Updated Winter Quarter Guidance & FAQs: Remote instruction extended through Jan. 28

Daily Symptom Survey

Students and Employees
Other Campus Visitors

Survey yourself daily for new symptoms and stay home if you have them.

Everyone must complete a Daily Symptom Survey before entering a university-managed facility (includes campus housing and off-campus, remote and leased locations).

What happens after the survey

  1. Check your email for results that indicate whether you’re Approved or Not Approved to enter campus facilities and additional instructions about actions you may need to take in response to your Daily Symptom Survey status.
  2. Present your Approved email, screengrab or printed copy at facility access points and other appropriate places.
  3. Delete symptom survey results after the day you need to use it.
Did you make a mistake when submitting the Symptom Survey?
If you make a mistake, retake it and employees - notify your supervisor.

Reviewing Daily Symptom Survey Results

Supervisors, instructors and event managers are some university officials with a business need to review your symptom survey results.

Learn more

Implementing Symptom Surveys

Worksite planners and facility managers can review guidance and resources for implementing the symptom survey at their location. 

Learn more

Symptom Survey Status

This key explains each status a student or employee will receive after completing the symptom survey.

daily symptom survey chart
Table shows updated symptom survey results by color: Green and purple are approved and can access campus facilities, must wear a face covering indoors and on mass transit. People with purple approval messages must also wear a face covering outdoors in crowded spaces. Yellow can access the testing kiosk for testing and must complete a testing appointment in order to get access to other campus facilities. Orange is an approval for healthcare workers. Blue and red are not approved for accessing facilities. (Accessible version of this chart.)

At this time, COVID-19 symptoms include one or more of the following:

  • Fever (greater than 100.4º F or 38º C)
  • Chills or shaking
  • Cough
  • Shortness of breath or difficulty breathing
  • Loss of taste or smell
  • Sore throat
  • Runny nose or sinus congestion
  • Diarrhea
  • Muscle pain or body aches
  • Headache
  • Unusual fatigue
  • Eye redness with or without discharge
  • Nausea or vomiting

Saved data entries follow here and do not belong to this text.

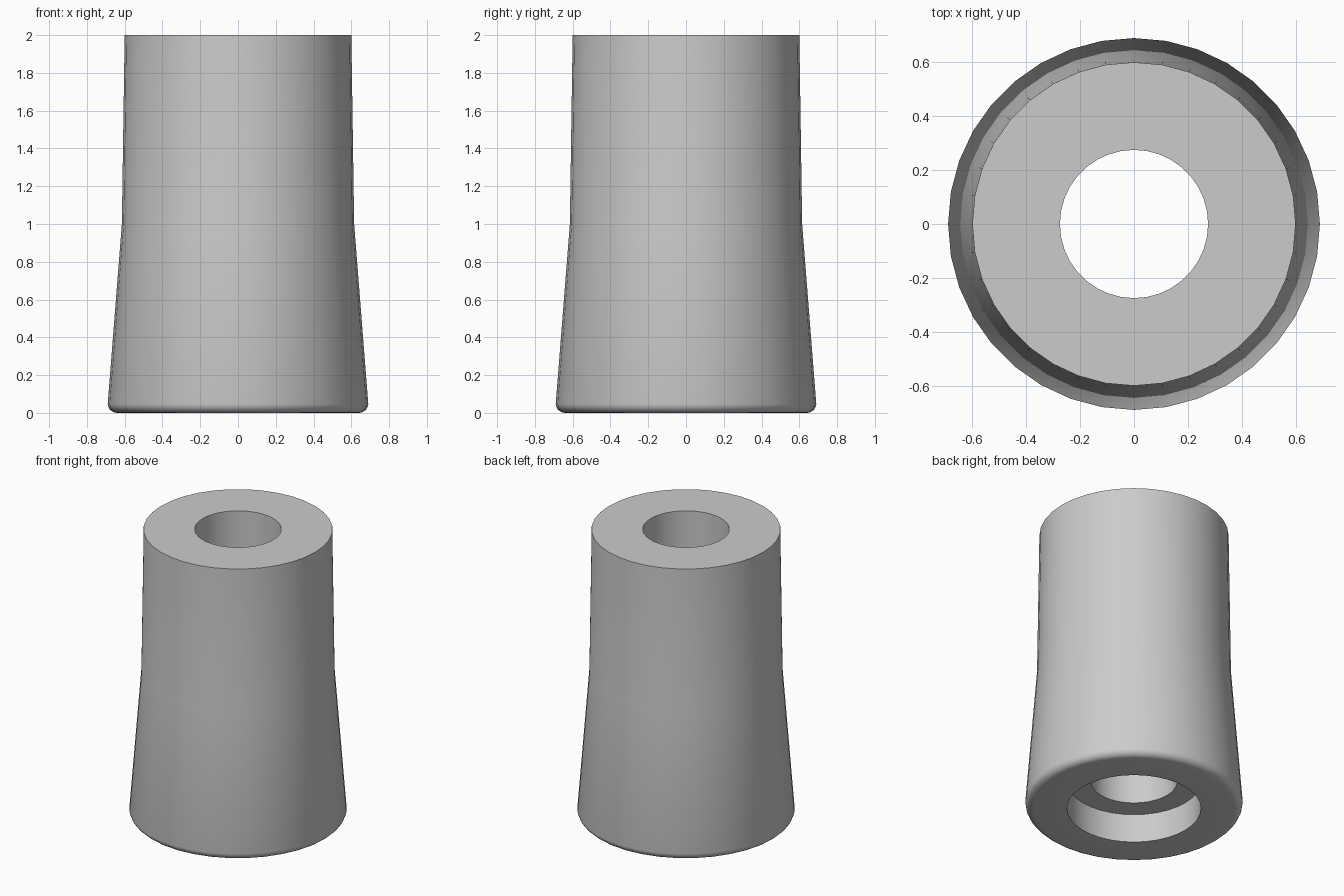
import bpy, bmesh, math

if "Cube" in bpy.data.objects:
    bpy.data.objects.remove(bpy.data.objects["Cube"])

SEGMENTS = 36

# Closed wall profile (radius, z): counterbore, through hole, tapered outside
profile = [(0.425, 0.0), (0.425, 0.2), (0.275, 0.2), (0.275, 2.0),
           (0.6, 2.0), (0.615, 1.0)]

# Rounded bottom rim
FILLET = 0.05
for i in range(6):
    a = math.radians(-4 - 86 * i / 5)
    profile.append((0.64 + FILLET * math.cos(a), FILLET + FILLET * math.sin(a)))

# Revolve the profile around z
bm = bmesh.new()
rings = []
for s in range(SEGMENTS):
    t = 2 * math.pi * s / SEGMENTS
    rings.append([bm.verts.new((r * math.cos(t), r * math.sin(t), z)) for r, z in profile])
n = len(profile)
for s in range(SEGMENTS):
    a, b = rings[s], rings[(s + 1) % SEGMENTS]
    for i in range(n):
        j = (i + 1) % n
        bm.faces.new((a[i], b[i], b[j], a[j]))
bmesh.ops.recalc_face_normals(bm, faces=bm.faces)

mesh = bpy.data.meshes.new("tapered_foot")
bm.to_mesh(mesh)
bm.free()
foot = bpy.data.objects.new("tapered_foot", mesh)
bpy.context.collection.objects.link(foot)

# Smooth walls, crisp hole and top edges
bpy.context.view_layer.objects.active = foot
foot.select_set(True)
bpy.ops.object.shade_smooth_by_angle(angle=math.radians(30))
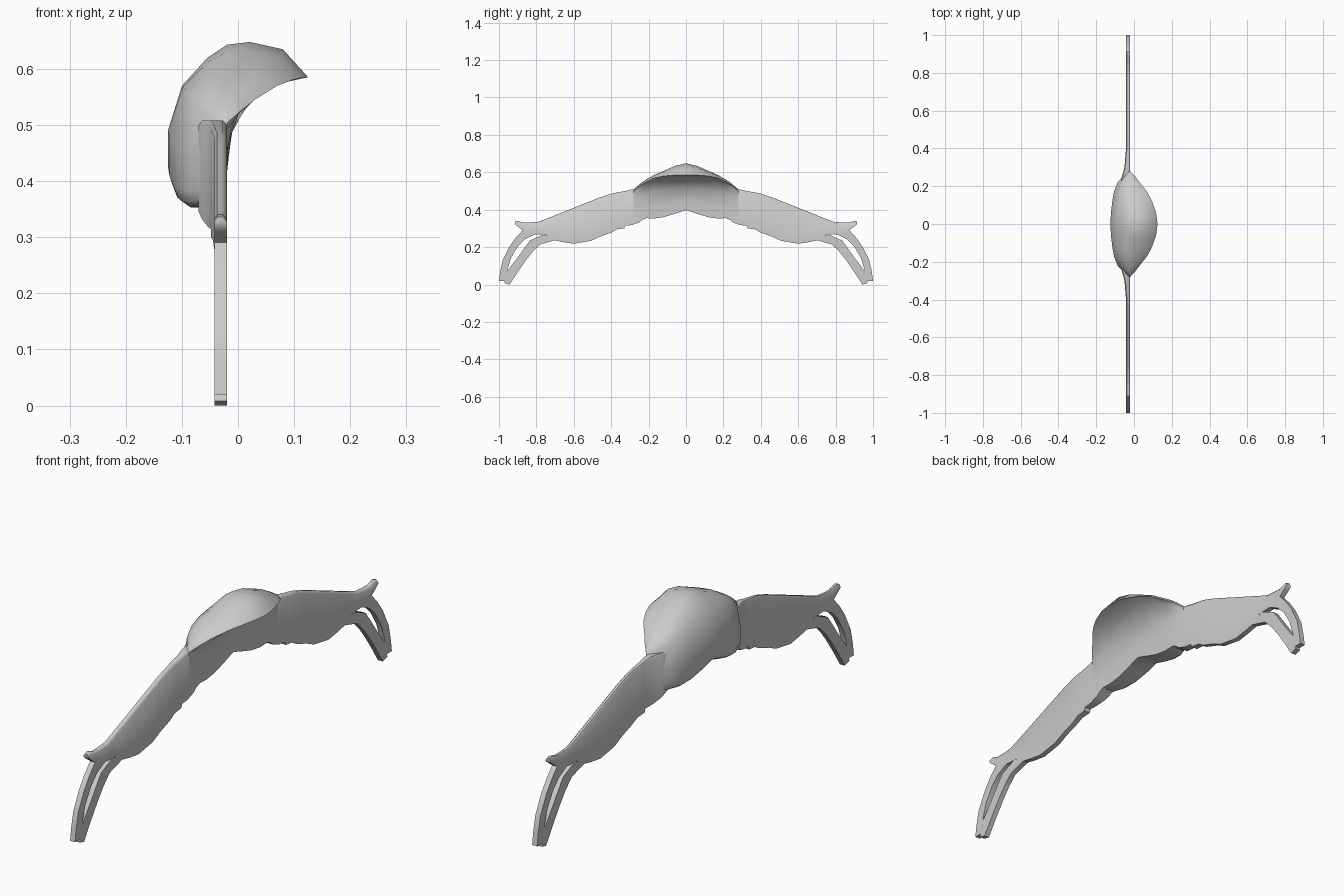
import bpy
import bmesh
import math

cube = bpy.data.objects.get("Cube")
if cube:
    bpy.data.objects.remove(cube, do_unlink=True)

grey = bpy.data.materials.new("plain_grey")
grey.use_nodes = True
colour = (0.6, 0.6, 0.6, 1)
grey.diffuse_color = colour
grey.node_tree.nodes["Principled BSDF"].inputs["Base Color"].default_value = colour

FRONT = -0.02    # front plane of the wings
BACK = -0.042    # back plane of the wings


def loft(name, rings, angle):
    """Skin a row of equal closed rings and cap both ends."""
    bm = bmesh.new()
    rows = [[bm.verts.new(p) for p in ring] for ring in rings]
    n = len(rows[0])
    for a, b in zip(rows, rows[1:]):
        for i in range(n):
            j = (i + 1) % n
            bm.faces.new((a[i], a[j], b[j], b[i]))
    bm.faces.new(rows[0])
    bm.faces.new(rows[-1])
    bmesh.ops.remove_doubles(bm, verts=bm.verts, dist=0.0002)
    bmesh.ops.recalc_face_normals(bm, faces=bm.faces)
    mesh = bpy.data.meshes.new(name)
    bm.to_mesh(mesh)
    bm.free()
    mesh.materials.append(grey)
    obj = bpy.data.objects.new(name, mesh)
    bpy.context.collection.objects.link(obj)
    bpy.ops.object.select_all(action='DESELECT')
    obj.select_set(True)
    bpy.context.view_layer.objects.active = obj
    bpy.ops.object.shade_smooth_by_angle(angle=math.radians(angle))
    return obj


# Hood: one section (depth fraction, height fraction) scaled along y
section = [(1, 1), (.69, 1.79), (.28, 2), (0, 1.92), (-.33, 1.55), (-.76, .92),
           (-1, .49), (-1, .15), (-.93, .05), (-.75, 0), (0, 0), (0, .3),
           (.1, .65), (.5, .92)]
# y, front reach, back reach, top, rim, bottom
stations = [(0, .145, .105, .648, .585, .398), (.06, .137, .102, .634, .585, .378),
            (.12, .116, .095, .607, .58, .36), (.17, .09, .086, .586, .57, .353),
            (.22, .05, .067, .557, .545, .355), (.25, .027, .04, .535, .527, .36),
            (.28, 0, .022, .508, .503, .36)]


def hood_ring(y, front, back, top, rim, low):
    ring = []
    for u, v in section:
        x = FRONT + u * (front if u > 0 else back)
        z = low + v * (rim - low) if v < 1 else rim + (v - 1) * (top - rim)
        ring.append((x, y, z))
    return ring


half = [(-s[0], *s[1:]) for s in stations[:0:-1]]
loft("hood", [hood_ring(*s) for s in half + stations], 50)

# Wing stations: y, top, bottom, back plane
wing = [(.2, .5, .36, -.07), (.235, .508, .345, -.07), (.25, .508, .332, -.064),
        (.29, .508, .318, -.053), (.325, .5, .314, -.048), (.33, .499, .3, -.048),
        (.37, .492, .295, -.045), (.4, .486, .277, BACK), (.46, .466, .256, BACK),
        (.51, .446, .233, BACK), (.6, .41, .218, BACK), (.66, .386, .227, BACK),
        (.72, .362, .24, BACK), (.75, .35, .266, BACK), (.79, .335, .267, BACK),
        (.84, .331, .269, BACK), (.87, .331, .288, BACK), (.9, .341, .31, BACK),
        (.914, .336, .322, BACK)]

# Claw edges as (y, z) pairs: outer edge, inner edge
outer_claw = [((.872, .292), (.81, .268)), ((.91, .25), (.86, .243)),
              ((.943, .204), (.897, .206)), ((.98, .13), (.934, .145)),
              ((.993, .07), (.953, .085)), ((1, .02), (.955, .02))]
inner_claw = [((.76, .268), (.7, .237)), ((.835, .235), (.78, .214)),
              ((.868, .19), (.82, .175)), ((.9, .145), (.857, .128)),
              ((.953, .075), (.9, .066)), ((.972, .008), (.943, 0))]


def strip(name, pairs):
    rings = [[(FRONT, *a), (BACK, *a), (BACK, *b), (FRONT, *b)] for a, b in pairs]
    loft(name, rings, 30)


for side, word in ((-1, "front"), (1, "back")):
    rings = [[(FRONT, side * y, t - .008), (FRONT - .007, side * y, t),
              (back + .005, side * y, t), (back, side * y, t - .008),
              (back, side * y, b), (FRONT, side * y, b)] for y, t, b, back in wing]
    loft(word + "_wing", rings, 50)
    for label, edges in (("outer", outer_claw), ("inner", inner_claw)):
        strip(f"{word}_{label}_claw",
              [((side * a[0], a[1]), (side * b[0], b[1])) for a, b in edges])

If you feel sick – stay home! If your symptoms progress, you should contact your health provider and report positive COVID-19 tests to the university. Students should contact the UC Davis Student Health and Counseling Services about testing if they have symptoms.

Must Report Any Positive COVID-19 Test Results

For the health of our community, the campus has a COVID-19 reporting process that employees and students are required to follow if they test positive for COVID-19, are diagnosed by a doctor with COVID-19, or are identified as a close contact.

Through this process, we review confirmed cases of COVID-19 and respond to concerns about a member of the campus community having COVID-19, whether on- or off-campus.

UC Davis employees and students must report if they are diagnosed with COVID-19 or a close contact (within the past 10 days) of someone diagnosed with COVID-19. 

  • Follow this brief guidance to report a positive test result or other concern.

contact tracing team has been established to offer guidance to the affected individual and ascertain risk to the campus and appropriate steps, while continuing to balance the need for privacy. Anyone identified within our campus community as being at risk of exposure from these individuals will be notified if they need to quarantine and/or self-monitor for symptoms.

See the latest information on reported COVID-19 cases for the Davis campus.

Information for High-Risk Populations

If you have a condition that places you among the "high-risk population" for COVID-19 illness, you are encouraged to discuss this situation with your supervisor to identify strategies to reduce your risks.

According to the Centers for Disease Control and Prevention (CDC), individuals with certain conditions may have a higher risk for COVID-19 infection, including those with:

  • Older adults (aged 65 years and older)
  • People with HIV
  • Asthma (moderate to severe)
  • Chronic lung disease
  • Diabetes
  • Serious heart conditions
  • Chronic kidney disease being treated with dialysis
  • Severe obesity
  • Being immunocompromised

Reasonable Accommodations

The interactive process should be used when assessing and implementing reasonable accommodations, which should consider individual COVID-19 risk status and related factors, such as child care. Employees who have been instructed to return to work on-site, but have a medical condition that places them in a higher risk group, those who are pregnant, or those who wish to seek accommodations should contact Disability Management Services.

Contact Disability Management Services